[AIM OF THE EXERCISE] Search for the word "faces" in the entries. Each line that holds it should be copied.

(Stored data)
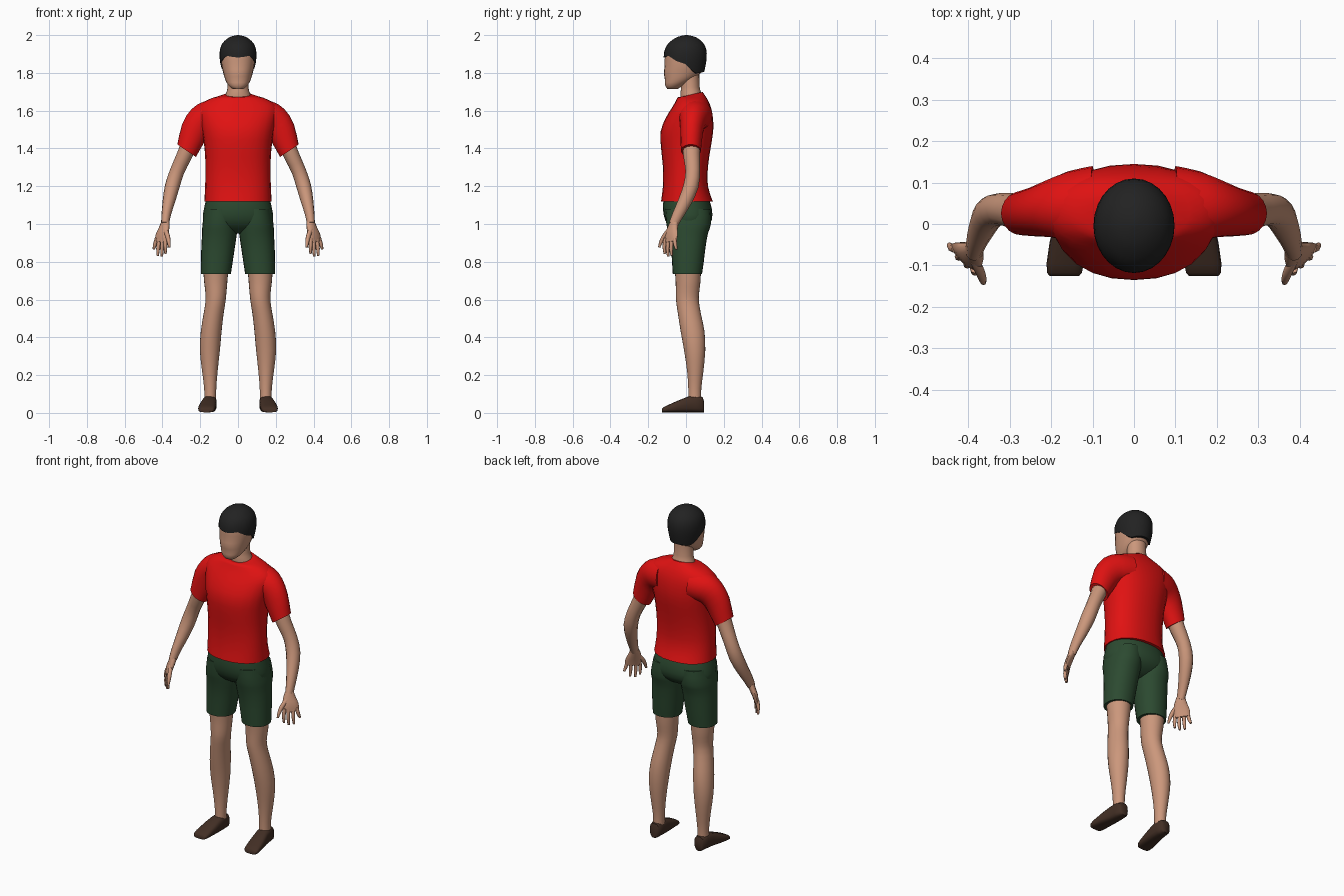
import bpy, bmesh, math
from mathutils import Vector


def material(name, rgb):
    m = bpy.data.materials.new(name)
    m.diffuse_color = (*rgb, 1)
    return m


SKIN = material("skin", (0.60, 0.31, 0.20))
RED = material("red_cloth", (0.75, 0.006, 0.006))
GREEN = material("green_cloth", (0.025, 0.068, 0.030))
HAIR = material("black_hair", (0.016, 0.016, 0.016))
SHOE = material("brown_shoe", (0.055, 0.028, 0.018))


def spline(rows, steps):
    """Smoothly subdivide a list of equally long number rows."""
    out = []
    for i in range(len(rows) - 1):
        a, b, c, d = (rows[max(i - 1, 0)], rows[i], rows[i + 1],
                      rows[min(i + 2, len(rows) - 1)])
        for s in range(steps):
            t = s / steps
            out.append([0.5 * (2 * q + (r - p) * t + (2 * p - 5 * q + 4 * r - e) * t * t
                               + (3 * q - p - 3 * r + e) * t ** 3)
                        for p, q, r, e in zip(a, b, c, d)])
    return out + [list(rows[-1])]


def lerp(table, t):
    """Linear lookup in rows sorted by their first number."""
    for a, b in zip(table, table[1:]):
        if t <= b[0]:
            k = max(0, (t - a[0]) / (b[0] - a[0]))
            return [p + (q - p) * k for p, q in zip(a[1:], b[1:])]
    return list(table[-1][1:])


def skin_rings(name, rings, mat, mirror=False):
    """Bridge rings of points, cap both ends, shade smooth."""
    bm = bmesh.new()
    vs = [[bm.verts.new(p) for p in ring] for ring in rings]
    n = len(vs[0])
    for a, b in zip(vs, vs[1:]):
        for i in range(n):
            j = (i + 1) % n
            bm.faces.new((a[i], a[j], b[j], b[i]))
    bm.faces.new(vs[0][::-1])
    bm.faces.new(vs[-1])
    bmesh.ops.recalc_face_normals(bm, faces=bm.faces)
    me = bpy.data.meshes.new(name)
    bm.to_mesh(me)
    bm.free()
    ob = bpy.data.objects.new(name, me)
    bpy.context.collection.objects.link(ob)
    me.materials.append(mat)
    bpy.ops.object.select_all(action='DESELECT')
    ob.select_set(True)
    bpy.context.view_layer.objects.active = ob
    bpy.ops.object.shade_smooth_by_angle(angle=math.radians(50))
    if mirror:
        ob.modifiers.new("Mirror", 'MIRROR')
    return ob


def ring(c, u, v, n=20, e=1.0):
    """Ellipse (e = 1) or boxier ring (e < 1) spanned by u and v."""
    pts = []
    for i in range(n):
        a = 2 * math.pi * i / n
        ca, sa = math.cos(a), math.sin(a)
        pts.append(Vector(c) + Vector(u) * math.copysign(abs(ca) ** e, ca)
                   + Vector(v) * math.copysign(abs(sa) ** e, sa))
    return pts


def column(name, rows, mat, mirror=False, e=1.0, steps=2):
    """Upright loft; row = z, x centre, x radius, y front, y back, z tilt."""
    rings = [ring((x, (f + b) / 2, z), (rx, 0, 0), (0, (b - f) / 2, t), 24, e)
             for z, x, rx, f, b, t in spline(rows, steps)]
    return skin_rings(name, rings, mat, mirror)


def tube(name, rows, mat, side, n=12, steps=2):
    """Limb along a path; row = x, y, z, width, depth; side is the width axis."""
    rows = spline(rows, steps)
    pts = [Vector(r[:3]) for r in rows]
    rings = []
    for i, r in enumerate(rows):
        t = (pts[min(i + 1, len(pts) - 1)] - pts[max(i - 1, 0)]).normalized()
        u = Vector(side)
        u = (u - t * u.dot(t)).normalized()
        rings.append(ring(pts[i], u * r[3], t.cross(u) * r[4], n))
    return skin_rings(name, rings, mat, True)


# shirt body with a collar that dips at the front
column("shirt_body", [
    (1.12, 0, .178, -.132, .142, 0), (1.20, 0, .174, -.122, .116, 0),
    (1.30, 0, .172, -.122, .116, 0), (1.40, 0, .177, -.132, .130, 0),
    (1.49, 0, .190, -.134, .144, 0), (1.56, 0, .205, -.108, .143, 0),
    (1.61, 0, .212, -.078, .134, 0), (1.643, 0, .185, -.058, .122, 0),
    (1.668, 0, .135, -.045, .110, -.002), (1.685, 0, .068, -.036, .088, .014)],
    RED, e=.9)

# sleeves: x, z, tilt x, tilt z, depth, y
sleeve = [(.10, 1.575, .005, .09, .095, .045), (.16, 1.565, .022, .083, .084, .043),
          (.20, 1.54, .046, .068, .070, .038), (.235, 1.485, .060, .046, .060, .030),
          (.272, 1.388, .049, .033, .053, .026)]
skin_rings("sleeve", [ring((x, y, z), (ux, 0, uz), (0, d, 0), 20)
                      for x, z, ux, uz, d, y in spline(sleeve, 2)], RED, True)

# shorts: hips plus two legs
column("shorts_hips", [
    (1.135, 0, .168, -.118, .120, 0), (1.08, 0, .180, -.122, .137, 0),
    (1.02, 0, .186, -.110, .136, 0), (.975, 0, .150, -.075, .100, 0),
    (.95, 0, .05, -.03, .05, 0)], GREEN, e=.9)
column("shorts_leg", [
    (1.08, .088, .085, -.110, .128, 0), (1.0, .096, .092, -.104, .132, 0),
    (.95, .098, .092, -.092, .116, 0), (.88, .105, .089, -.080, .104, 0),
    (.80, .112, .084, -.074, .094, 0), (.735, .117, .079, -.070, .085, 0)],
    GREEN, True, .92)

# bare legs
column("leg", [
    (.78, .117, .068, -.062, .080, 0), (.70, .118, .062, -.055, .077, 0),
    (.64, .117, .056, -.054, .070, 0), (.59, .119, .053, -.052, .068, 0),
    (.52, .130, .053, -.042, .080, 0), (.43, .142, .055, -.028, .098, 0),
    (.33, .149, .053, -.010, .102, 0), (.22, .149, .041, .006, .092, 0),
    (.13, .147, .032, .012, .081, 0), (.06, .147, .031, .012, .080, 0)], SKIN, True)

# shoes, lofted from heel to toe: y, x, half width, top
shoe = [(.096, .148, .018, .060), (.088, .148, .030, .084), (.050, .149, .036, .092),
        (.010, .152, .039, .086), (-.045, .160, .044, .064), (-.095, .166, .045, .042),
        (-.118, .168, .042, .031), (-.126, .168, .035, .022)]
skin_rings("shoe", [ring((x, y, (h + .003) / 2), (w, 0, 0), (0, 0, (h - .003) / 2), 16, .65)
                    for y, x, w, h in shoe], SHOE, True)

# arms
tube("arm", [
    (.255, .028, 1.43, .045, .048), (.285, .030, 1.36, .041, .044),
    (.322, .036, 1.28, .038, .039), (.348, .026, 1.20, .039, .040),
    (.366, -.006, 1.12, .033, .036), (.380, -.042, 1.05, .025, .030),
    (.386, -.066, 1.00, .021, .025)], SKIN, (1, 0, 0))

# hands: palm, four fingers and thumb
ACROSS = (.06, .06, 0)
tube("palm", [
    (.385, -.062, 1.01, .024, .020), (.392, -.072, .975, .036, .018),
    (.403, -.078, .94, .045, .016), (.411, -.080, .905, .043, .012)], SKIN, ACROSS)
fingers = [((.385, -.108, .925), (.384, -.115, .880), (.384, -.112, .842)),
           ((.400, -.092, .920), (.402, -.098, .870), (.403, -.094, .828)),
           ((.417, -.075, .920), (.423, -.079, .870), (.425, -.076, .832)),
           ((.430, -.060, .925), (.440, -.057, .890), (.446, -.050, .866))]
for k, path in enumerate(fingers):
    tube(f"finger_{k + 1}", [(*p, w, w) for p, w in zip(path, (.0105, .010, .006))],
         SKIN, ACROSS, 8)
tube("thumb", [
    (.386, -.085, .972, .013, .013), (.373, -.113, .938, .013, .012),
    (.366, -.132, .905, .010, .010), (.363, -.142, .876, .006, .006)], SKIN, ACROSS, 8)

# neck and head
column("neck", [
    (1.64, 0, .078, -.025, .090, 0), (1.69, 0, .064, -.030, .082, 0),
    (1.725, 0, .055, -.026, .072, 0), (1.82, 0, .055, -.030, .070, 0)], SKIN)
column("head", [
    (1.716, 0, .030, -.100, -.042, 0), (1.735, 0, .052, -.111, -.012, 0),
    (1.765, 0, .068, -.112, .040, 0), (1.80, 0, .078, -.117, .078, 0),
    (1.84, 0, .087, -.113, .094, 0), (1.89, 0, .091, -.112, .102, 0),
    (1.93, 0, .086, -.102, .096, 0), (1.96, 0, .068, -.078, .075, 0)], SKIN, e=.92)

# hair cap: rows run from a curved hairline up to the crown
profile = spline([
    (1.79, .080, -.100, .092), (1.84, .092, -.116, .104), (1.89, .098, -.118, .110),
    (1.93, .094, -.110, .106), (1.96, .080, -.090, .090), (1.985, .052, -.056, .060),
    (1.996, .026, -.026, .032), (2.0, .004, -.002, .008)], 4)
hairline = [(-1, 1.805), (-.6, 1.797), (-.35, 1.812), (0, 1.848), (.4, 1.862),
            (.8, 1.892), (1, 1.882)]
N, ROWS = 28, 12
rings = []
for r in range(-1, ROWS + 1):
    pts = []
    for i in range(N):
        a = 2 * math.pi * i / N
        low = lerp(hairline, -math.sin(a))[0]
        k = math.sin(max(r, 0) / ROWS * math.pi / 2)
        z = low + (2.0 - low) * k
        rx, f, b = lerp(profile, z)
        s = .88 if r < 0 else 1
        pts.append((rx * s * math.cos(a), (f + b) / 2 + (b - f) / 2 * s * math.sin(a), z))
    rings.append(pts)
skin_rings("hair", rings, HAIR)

[REPLY]
            bm.faces.new((a[i], a[j], b[j], b[i]))
    bm.faces.new(vs[0][::-1])
    bm.faces.new(vs[-1])
    bmesh.ops.recalc_face_normals(bm, faces=bm.faces)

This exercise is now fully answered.